» WORK TO BE COMPLETED: Restate the lines word for word, from the one containing "if j == NY - 1" through the last line of the entries below, without any other lines.

Stored data entries
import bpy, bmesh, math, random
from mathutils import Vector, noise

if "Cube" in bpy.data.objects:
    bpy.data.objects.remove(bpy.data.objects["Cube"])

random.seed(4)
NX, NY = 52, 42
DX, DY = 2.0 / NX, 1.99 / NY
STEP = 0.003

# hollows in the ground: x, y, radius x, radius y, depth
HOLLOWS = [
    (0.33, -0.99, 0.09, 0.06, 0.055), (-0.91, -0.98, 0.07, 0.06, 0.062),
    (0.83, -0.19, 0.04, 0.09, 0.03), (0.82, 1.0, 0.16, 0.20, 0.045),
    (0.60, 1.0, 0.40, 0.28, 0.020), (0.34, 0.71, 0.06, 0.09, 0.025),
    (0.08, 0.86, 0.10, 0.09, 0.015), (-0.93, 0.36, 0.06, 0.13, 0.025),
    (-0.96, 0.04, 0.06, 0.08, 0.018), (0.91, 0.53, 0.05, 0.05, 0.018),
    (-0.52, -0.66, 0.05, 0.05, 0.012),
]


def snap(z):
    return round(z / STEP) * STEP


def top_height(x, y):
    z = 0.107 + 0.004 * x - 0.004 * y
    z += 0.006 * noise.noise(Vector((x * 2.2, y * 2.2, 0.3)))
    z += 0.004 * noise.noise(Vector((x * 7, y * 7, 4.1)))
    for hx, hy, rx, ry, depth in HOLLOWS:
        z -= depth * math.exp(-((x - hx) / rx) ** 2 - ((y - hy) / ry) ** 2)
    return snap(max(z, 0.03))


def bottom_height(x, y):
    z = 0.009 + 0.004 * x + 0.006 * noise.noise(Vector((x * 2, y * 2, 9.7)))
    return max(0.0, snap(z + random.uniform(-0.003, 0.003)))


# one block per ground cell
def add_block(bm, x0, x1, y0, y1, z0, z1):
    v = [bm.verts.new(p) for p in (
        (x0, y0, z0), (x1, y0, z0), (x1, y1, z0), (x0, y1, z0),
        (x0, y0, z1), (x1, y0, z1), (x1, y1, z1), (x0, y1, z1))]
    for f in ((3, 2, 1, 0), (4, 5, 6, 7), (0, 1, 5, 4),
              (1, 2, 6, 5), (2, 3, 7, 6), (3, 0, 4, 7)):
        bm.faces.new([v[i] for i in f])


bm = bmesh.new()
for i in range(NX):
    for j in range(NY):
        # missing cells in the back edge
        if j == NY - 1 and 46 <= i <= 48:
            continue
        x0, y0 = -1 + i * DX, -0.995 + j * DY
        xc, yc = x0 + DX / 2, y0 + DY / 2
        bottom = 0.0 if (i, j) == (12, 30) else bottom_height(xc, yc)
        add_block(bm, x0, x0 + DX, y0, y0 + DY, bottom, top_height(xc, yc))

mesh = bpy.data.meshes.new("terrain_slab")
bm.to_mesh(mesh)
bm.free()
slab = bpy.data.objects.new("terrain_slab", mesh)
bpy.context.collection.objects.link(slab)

» EXERCISE ANSWER:
        if j == NY - 1 and 46 <= i <= 48:
            continue
        x0, y0 = -1 + i * DX, -0.995 + j * DY
        xc, yc = x0 + DX / 2, y0 + DY / 2
        bottom = 0.0 if (i, j) == (12, 30) else bottom_height(xc, yc)
        add_block(bm, x0, x0 + DX, y0, y0 + DY, bottom, top_height(xc, yc))

mesh = bpy.data.meshes.new("terrain_slab")
bm.to_mesh(mesh)
bm.free()
slab = bpy.data.objects.new("terrain_slab", mesh)
bpy.context.collection.objects.link(slab)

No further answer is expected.